◆ **What to work on**:
Please retype the data below exactly, stopping after the line with "const mesh = new THREE.Mesh(toCreasedNormals(new" and skipping every picture.

##### Material supplied

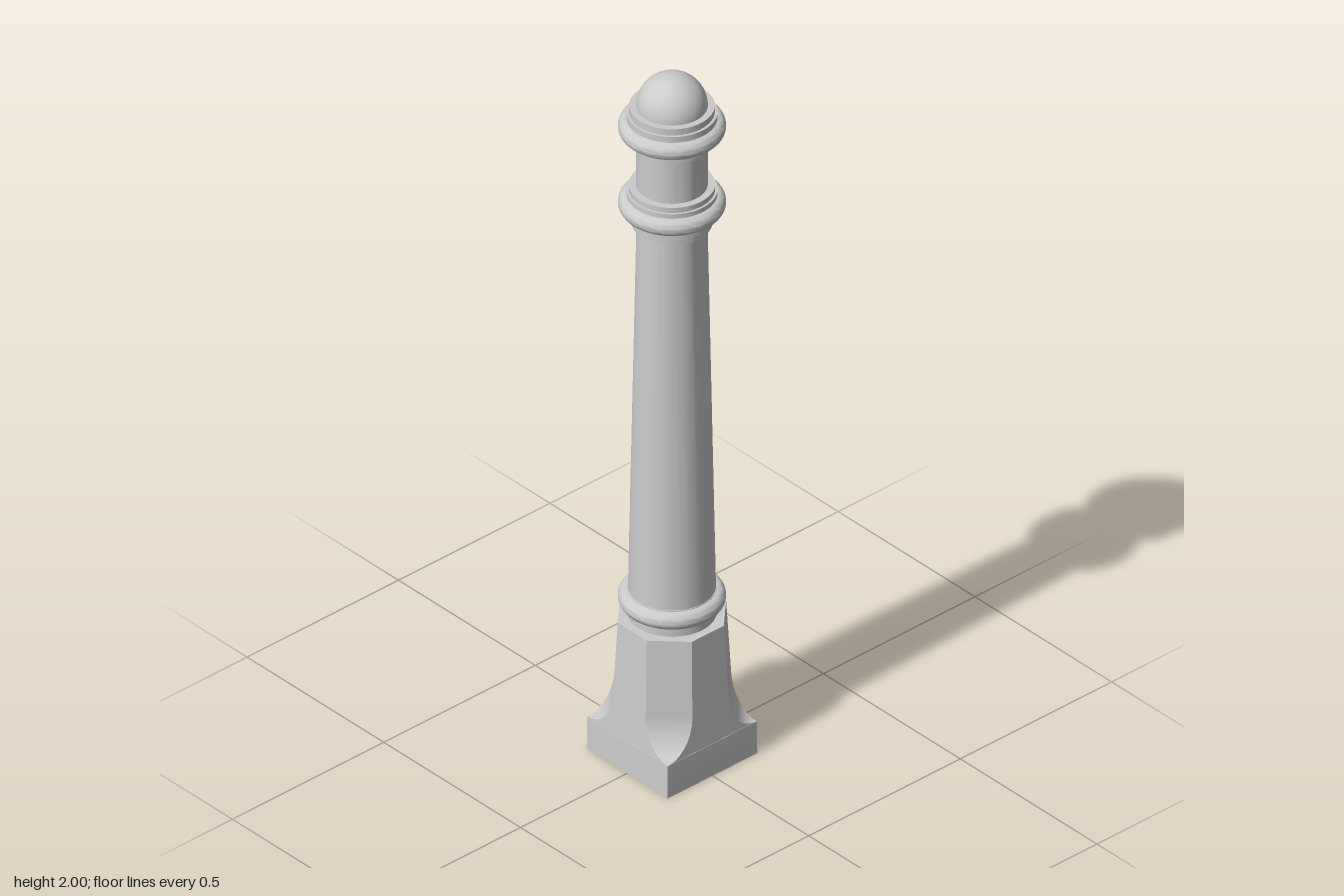
import * as THREE from 'three';
import { toCreasedNormals } from 'three/addons/utils/BufferGeometryUtils.js';

const material = new THREE.MeshStandardMaterial({ color: 0xcccccc });

function turned(name, profile) {
  const points = profile.map(([r, y]) => new THREE.Vector2(r, y));
  const mesh = new THREE.Mesh(toCreasedNormals(new THREE.LatheGeometry(points, 64), 0.6), material);
  mesh.name = name;
  return mesh;
}

// Half-round bead profile, bottom to top
function bead(y, inner = 0.11, outer = 0.133, half = 0.024) {
  const pts = [];
  for (let i = 0; i <= 12; i++) {
    const a = -Math.PI / 2 + (i / 12) * Math.PI;
    pts.push([inner + (outer - inner) * Math.cos(a), y + half * Math.sin(a)]);
  }
  return pts;
}

// Bead between stepped fillets, given as [radius, bottom, top]
function collar(name, beadY, below, above) {
  const step = ([r, a, b]) => [[r, a], [r, b]];
  return turned(name, [
    [0.07, below[0][1]], ...below.flatMap(step), ...bead(beadY), ...above.flatMap(step),
    [0.07, above[above.length - 1][2]],
  ]);
}

// Tapered square plinth whose corner chamfers sweep out to a square foot
function plinth() {
  const height = 0.412, foot = 0.094, coveTop = 0.2;
  const levels = [[0, 0.148, 0.148], [foot, 0.147, 0.147]];
  for (let i = 0; i <= 12; i++) {
    const a = (i / 12) * Math.PI / 2;
    const y = coveTop - (coveTop - foot) * Math.cos(a);
    const half = 0.146 - 0.015 * (y - foot) / (height - foot);
    levels.push([y, half, 0.06 + 0.085 * (1 - Math.sin(a))]);
  }
  levels.push([height, 0.131, 0.053]);

  // Octagonal cross-section, counter-clockwise seen from above
  const ring = ([y, h, f]) => [
    [f, y, h], [h, y, f], [h, y, -f], [f, y, -h],
    [-f, y, -h], [-h, y, -f], [-h, y, f], [-f, y, h],
  ];
  const rings = levels.map(ring);
  const pos = [];
  const tri = (...corners) => corners.forEach((c) => pos.push(...c));
  for (let i = 0; i < rings.length - 1; i++) {
    for (let j = 0; j < 8; j++) {
      const k = (j + 1) % 8;
      const [a, b, c, d] = [rings[i][j], rings[i][k], rings[i + 1][k], rings[i + 1][j]];
      tri(a, b, c);
      tri(a, c, d);
    }
  }
  const top = rings[rings.length - 1];
  for (let j = 0; j < 8; j++) {
    const k = (j + 1) % 8;
    tri([0, height, 0], top[j], top[k]);
    tri([0, 0, 0], rings[0][k], rings[0][j]);
  }
  const geometry = new THREE.BufferGeometry();
  geometry.setAttribute('position', new THREE.Float32BufferAttribute(pos, 3));
  const mesh = new THREE.Mesh(toCreasedNormals(geometry, 0.4), material);
  mesh.name = 'plinth';
  return mesh;
}

export function createModel() {
  const group = new THREE.Group();
  group.name = 'bollard';
  group.add(plinth());

  // Ring above the plinth
  group.add(collar('baseRing', 0.462, [[0.11, 0.41, 0.438]], [[0.11, 0.486, 0.488]]));

  // Tapering shaft and straight neck
  group.add(turned('shaft', [[0.108, 0.48], [0.087, 1.575]]));
  group.add(turned('neck', [[0.088, 1.67], [0.088, 1.815]]));

  // Two moulded collars
  group.add(collar('lowerCollar', 1.628,
    [[0.099, 1.565, 1.585], [0.108, 1.585, 1.604]],
    [[0.112, 1.652, 1.665], [0.106, 1.665, 1.68]]));
  group.add(collar('upperCollar', 1.853,
    [[0.099, 1.805, 1.817], [0.108, 1.817, 1.829]],
    [[0.112, 1.877, 1.894], [0.105, 1.894, 1.912]]));

  // Domed cap
  const dome = new THREE.Mesh(
    new THREE.SphereGeometry(0.088, 64, 24, 0, Math.PI * 2, 0, Math.PI / 2), material);
  dome.name = 'domeCap';
  dome.position.y = 1.912;
  group.add(dome);
  return group;
}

##########

◆ **Task answer**:
import * as THREE from 'three';
import { toCreasedNormals } from 'three/addons/utils/BufferGeometryUtils.js';

const material = new THREE.MeshStandardMaterial({ color: 0xcccccc });

function turned(name, profile) {
  const points = profile.map(([r, y]) => new THREE.Vector2(r, y));
  const mesh = new THREE.Mesh(toCreasedNormals(new THREE.LatheGeometry(points, 64), 0.6), material);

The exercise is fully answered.